29 high-ranking officials probed, sentenced from January to May, reflecting China’s ‘consistent efforts’ on anti-corruption
Published: Jun 03, 2024 07:43 PM
Handcuffs Photo: CFP

Photo: CFP

Chinese discipline inspection and supervision authorities have taken action against 29 high-ranking officials in the first five months of 2024, according to a Caixin report on Monday. Experts said that this reflects the country’s consistent determination to fight against corruption, as well as the comprehensive nature of anti-corruption efforts, which now covers a wider section of society. 

These problematic officials include Gou Zhongwen, a member of the Standing Committee of the National Committee of the Chinese People’s Political Consultative Conference (CPPCC), Zhou Zheng, a former deputy general manager of China’s leading food trader COFCO Corporation and He Zehua, former deputy chief of China’s State Tobacco Monopoly Administration.

Gou, also a deputy head of the Committee on Ethnic and Religious Affairs of the CPPCC National Committee, is under investigation for suspected severe violations of Party discipline and the law, the Communist Party of China Central Commission for Discipline Inspection and the National Commission of Supervision said in a statement released on May 30. 

Gou born in 1957, a native of Northwest China’s Gansu Province, started working in 1974 and joined the Party in 1976. He previously was a vice mayor of Beijing, and served as director of the General Administration of Sport of China from 2016 to 2022, according to media reports.

Zhou, the former deputy general manager of COFCO Corporation, has been arrested on suspicion of taking bribes, embezzlement, and abuse of power, the Supreme People’s Procuratorate (SPP) said on May 29. Zhou’s case was handed over to the procuratorial authority following the conclusion of a National Commission of Supervision investigation.

Also, He, the former deputy chief of China’s State Tobacco Monopoly Administration, has been sentenced to death, with a two-year reprieve, for accepting large amount of bribes. The sentence was handed down by the Intermediate People’s Court of Dalian, Northeast China’s Liaoning Province.

The actions reflect the country’s “consistent efforts” to fight against corruption in recent years, going after corrupt officials including both high-ranking “tigers” to lower-level “flies,” Yang Xuedong, a professor from the department of political science at Tsinghua University told the Global Times, on Monday.

It may further reflect the expansion and comprehensiveness of the country’s anti-corruption efforts, extending to fields such as sports, finance, healthcare, and the tobacco industry, which are closely related to people’s daily lives, Yang said. 

Focus on these sectors demonstrates the country’s commitment to meeting the needs and addressing the concerns of the public, indicating that the anti-graft efforts are not confined to a particular area, according to Yang.

Meanwhile, relevant departments nationwide are actively conducting education on Party discipline, making Party members be alert, understand the bottom line and respect the rules, by using typical discipline violation cases as cautionary lessons.

For example in South China’s Hainan Province, a province-wide education meeting was held on May 27, in which the relevant departments selected 10 typical cases of violations of discipline and law to compile an education material.
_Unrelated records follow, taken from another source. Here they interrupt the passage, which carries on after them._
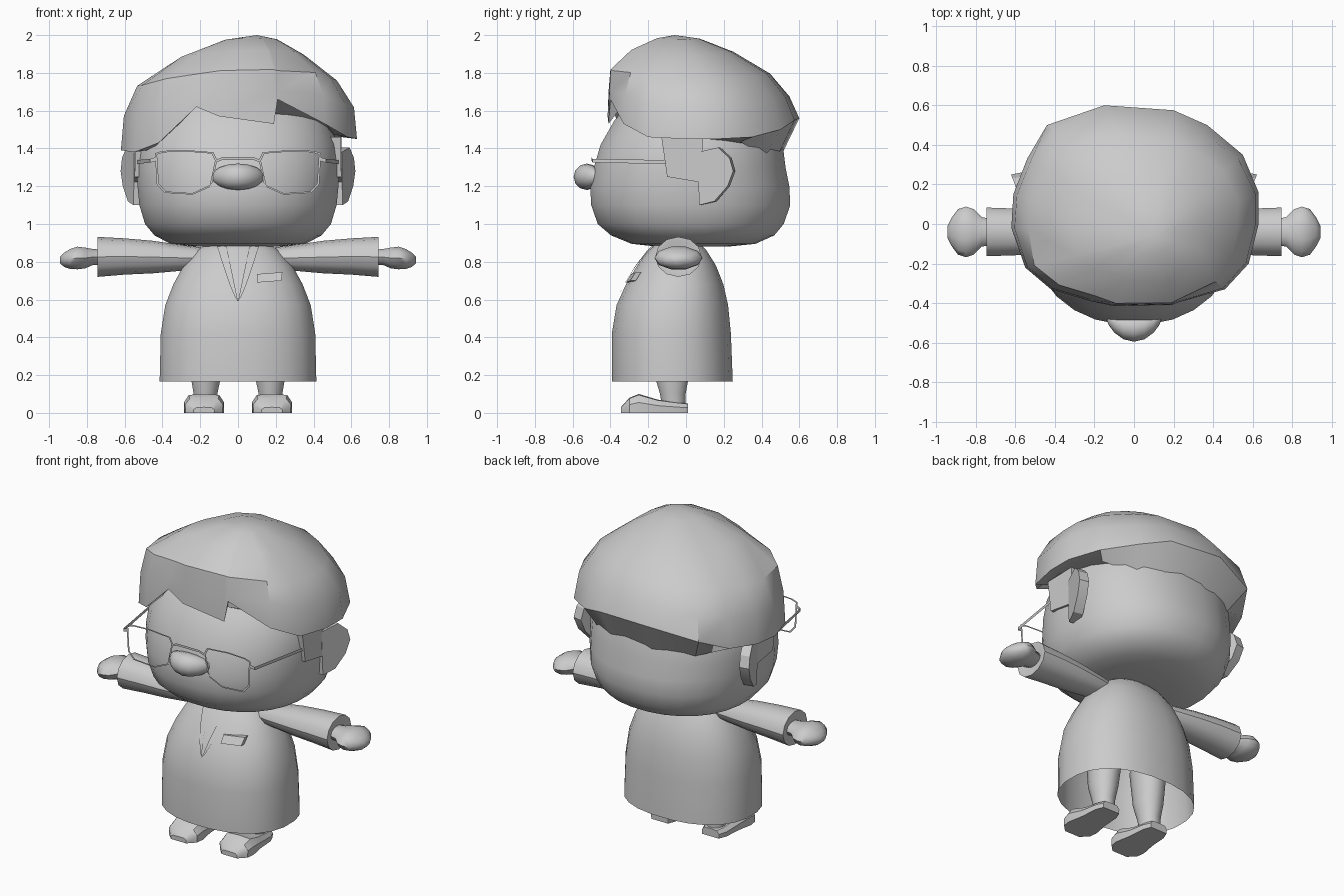
import bpy, bmesh, math

if "Cube" in bpy.data.objects:
    bpy.data.objects.remove(bpy.data.objects["Cube"])

grey = bpy.data.materials.new("plain_grey")
grey.diffuse_color = (0.6, 0.6, 0.6, 1)
grey.use_nodes = True
grey.node_tree.nodes["Principled BSDF"].inputs["Base Color"].default_value = grey.diffuse_color


def make(name, verts, faces, angle=35):
    me = bpy.data.meshes.new(name)
    me.from_pydata([tuple(v) for v in verts], [], faces)
    bm = bmesh.new()
    bm.from_mesh(me)
    bmesh.ops.remove_doubles(bm, verts=bm.verts, dist=0.0005)
    bmesh.ops.recalc_face_normals(bm, faces=bm.faces)
    bm.to_mesh(me)
    bm.free()
    me.materials.append(grey)
    me.shade_smooth()
    me.set_sharp_from_angle(angle=math.radians(angle))
    ob = bpy.data.objects.new(name, me)
    bpy.context.collection.objects.link(ob)
    return ob


def loft(name, rings, cap_start=True, cap_end=True, angle=35):
    n = len(rings[0])
    verts = [p for r in rings for p in r]
    faces = [(i * n + j, i * n + (j + 1) % n, (i + 1) * n + (j + 1) % n, (i + 1) * n + j)
             for i in range(len(rings) - 1) for j in range(n)]
    if cap_start:
        faces.append(tuple(range(n)))
    if cap_end:
        faces.append(tuple(range(len(verts) - n, len(verts))))
    return make(name, verts, faces, angle)


def oval(rx, y0, y1, z, n=24, e=2.0, cx=0):
    """Horizontal superellipse ring from y0 to y1."""
    pts = []
    for k in range(n):
        a = 2 * math.pi * (k + 0.5) / n
        c, s = math.cos(a), math.sin(a)
        pts.append((cx + rx * math.copysign(abs(c) ** (2 / e), c),
                    (y0 + y1) / 2 + (y1 - y0) / 2 * math.copysign(abs(s) ** (2 / e), s), z))
    return pts


# Head: (half width, front y, back y, z)
head = [(.22, -.15, .22, .88), (.36, -.29, .37, .895), (.445, -.40, .47, .94), (.495, -.47, .52, 1.0),
        (.525, -.505, .555, 1.1), (.535, -.51, .55, 1.2), (.54, -.49, .53, 1.3), (.53, -.455, .515, 1.42),
        (.48, -.38, .46, 1.55), (.38, -.28, .36, 1.66)]
loft("head", [oval(*h, n=28, e=2.2) for h in head], angle=45)

# Hair: rim points (x, y, lower edge z, fullness)
rim = [(-.42, -.33, 1.43, .12), (-.22, -.39, 1.62, .12), (-.10, -.415, 1.57, .16), (.19, -.41, 1.53, .17),
       (.21, -.40, 1.66, .17), (.46, -.33, 1.53, .06), (.58, -.20, 1.46, .02), (.63, 0, 1.45, 0),
       (.63, .16, 1.45, 0), (.55, .35, 1.46, -.02), (.37, .50, 1.50, -.04), (.20, .575, 1.55, -.05),
       (-.15, .60, 1.56, -.05), (-.44, .50, 1.50, -.03), (-.54, .33, 1.42, .02), (-.61, .15, 1.40, .05),
       (-.62, -.02, 1.39, .08), (-.55, -.22, 1.38, .13)]
N = len(rim)
HX, HY = .10, -.06
soft = [(rim[i - 1][2] + rim[i][2] + rim[(i + 1) % N][2]) / 3 for i in range(N)]
# Tucked-under edge that drops lower at the back
rings = [[(HX + (x - HX) * .85, HY + (y - HY) * .85,
           z + (.07 if y < -.3 else .015) - .22 * max(0, min(1, (y - .3) / .28))) for x, y, z, f in rim]]
for s, h, w, w_back in [(1, 0, 0, 0), (.97, .3, .1, 1), (.80, .56, 1, .7), (.47, .81, 1.1, 0),
                        (.2, .96, .4, 0), (0, 1, 0, 0)]:
    ring = []
    for i, (x, y, z, f) in enumerate(rim):
        k = s + f * (w if f > 0 else w_back)
        base = z if h == 0 else soft[i]
        ring.append((HX + (x - HX) * k, HY + (y - HY) * k, base + (2 - base) * h))
    rings.append(ring)
loft("hair", rings, cap_end=False, angle=36)

# Nose, swept back at both ends
nose = []
for k in range(9):
    a = math.pi * k / 8
    r = max(math.sin(a), .01)
    nose.append([(-.14 * math.cos(a), -.525 + .05 * math.cos(a) ** 2 + r * .07 * math.cos(b),
                  1.25 + r * .07 * math.sin(b)) for b in [2 * math.pi * j / 12 for j in range(12)]])
loft("nose", nose, angle=60)

# Spectacles, cut from flat strips
lens = [(.44, 1.375), (.40, 1.387), (.28, 1.392), (.13, 1.38), (.11, 1.34), (.14, 1.20), (.24, 1.155),
        (.39, 1.165), (.43, 1.21)]
bridge = [(-.12, 1.325), (-.08, 1.34), (.08, 1.34), (.12, 1.325)]
make("spectacle_bridge", [(x, -.505, z + d) for d in (0, .014) for x, z in bridge],
     [(i, i + 1, i + 5, i + 4) for i in range(3)])

# Robe: (half width, front y, back y, z)
robe = [(.418, -.395, .25, .165), (.412, -.395, .24, .42), (.388, -.37, .225, .57), (.345, -.32, .20, .68),
        (.29, -.26, .16, .78), (.22, -.20, .11, .86), (.14, -.15, .06, .91)]
loft("robe", [oval(*r, n=24, e=2.3) for r in robe], cap_start=False, angle=50)


def robe_front(x, z):
    for a, b in zip(robe, robe[1:]):
        if a[3] <= z <= b[3]:
            t = (z - a[3]) / (b[3] - a[3])
            rx, y0, y1 = [a[i] + (b[i] - a[i]) * t for i in range(3)]
            return (y0 + y1) / 2 - (y1 - y0) / 2 * max(0, 1 - abs(x / rx) ** 2.3) ** (1 / 2.3)
    return -.15


# Everything that comes in pairs
for side, tag in ((-1, "right"), (1, "left")):
    strip = []
    for k in range(13):
        t = k / 12
        z = .59 + .29 * t
        for x in (.06 * t, .06 * t + .05 * t ** .6):
            strip.append((side * x, robe_front(x, z) - .008, z))
    make(tag + "_collar", strip, [(2 * k, 2 * k + 1, 2 * k + 3, 2 * k + 2) for k in range(12)])

    # Lens rim as a flat ring, temple as an upright strip
    ring = [(side * (.275 + (x - .275) * k), -.50, 1.275 + (z - 1.275) * k) for k in (1, .93) for x, z in lens]
    make(tag + "_spectacle_rim", ring, [(i, (i + 1) % 9, (i + 1) % 9 + 9, i + 9) for i in range(9)])
    arm_line = [(.43, -.50, 1.345), (.465, -.495, 1.335), (.535, -.10, 1.328)]
    make(tag + "_spectacle_temple", [(side * x, y, z + d) for d in (-.01, .01) for x, y, z in arm_line],
         [(0, 1, 4, 3), (1, 2, 5, 4)])

    loft(tag + "_leg", [oval(r, y0, y1, z, 12, 2, side * cx) for r, y0, y1, z, cx in
                        [(.06, -.13, 0, .04, .172), (.065, -.14, 0, .1, .172),
                         (.084, -.17, .02, .2, .17), (.10, -.19, .05, .42, .165)]])

    # Shoe cross-sections from heel to toe: (y, half width, height)
    shoe = []
    for y, w, h in [(.01, .06, .05), (-.04, .08, .055), (-.15, .088, .07), (-.25, .107, .10),
                    (-.30, .10, .08), (-.345, .055, .03)]:
        shoe.append([(side * .18 + w * u, y, h * v) for u, v in
                     [(-.98, 0), (-1, .55), (-.75, .95), (0, 1), (.75, .95), (1, .55), (.98, 0)]])
    loft(tag + "_shoe", shoe)

    # Arm sections: (x, half depth, half height, centre y, centre z)
    def arm(sections, n):
        return [[(side * x, cy + ry * math.cos(a), cz + rz * math.sin(a))
                 for a in [2 * math.pi * j / n for j in range(n)]] for x, ry, rz, cy, cz in sections]
    loft(tag + "_sleeve", arm([(.18, .07, .055, -.04, .82), (.27, .088, .065, -.04, .82),
                               (.45, .108, .086, -.04, .825), (.60, .118, .096, -.04, .828),
                               (.745, .123, .106, -.04, .826), (.745, .105, .088, -.04, .826),
                               (.73, .06, .04, -.04, .826)], 12))
    loft(tag + "_hand", arm([(.70, .06, .04, -.04, .825), (.77, .075, .045, -.04, .825),
                             (.81, .115, .058, -.04, .82), (.85, .128, .063, -.04, .82),
                             (.89, .115, .055, -.04, .815), (.92, .075, .04, -.04, .81),
                             (.943, .03, .018, -.04, .81)], 10), angle=45)

    ear = [(.06, 1.38), (.17, 1.405), (.23, 1.35), (.25, 1.28), (.22, 1.20), (.15, 1.12), (.07, 1.10)]
    loft(tag + "_ear", [[(side * (.553 + (y - .07) * .38 + d), y + e, z) for y, z in ear]
                        for d, e in ((0, 0), (-.06, .012))], angle=25)

    burn = [(-.13, 1.46), (.09, 1.46), (.08, 1.22), (-.10, 1.25)]
    loft(tag + "_sideburn", [[(side * (d - .10 * abs(y)), y, z) for y, z in burn] for d in (.50, .557)])

# Name badge laid on the chest
corners = [(.10, .69), (.23, .70), (.235, .745), (.10, .735)]
loft("badge", [[(x, robe_front(.16, z) + .12 * (x - .16) - d, z) for x, z in corners] for d in (-.012, .018)],
     angle=20)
Additionally, the province established a database of education videos, with a total of 87 videos included, according to the China’s top anti-graft body.

Global Times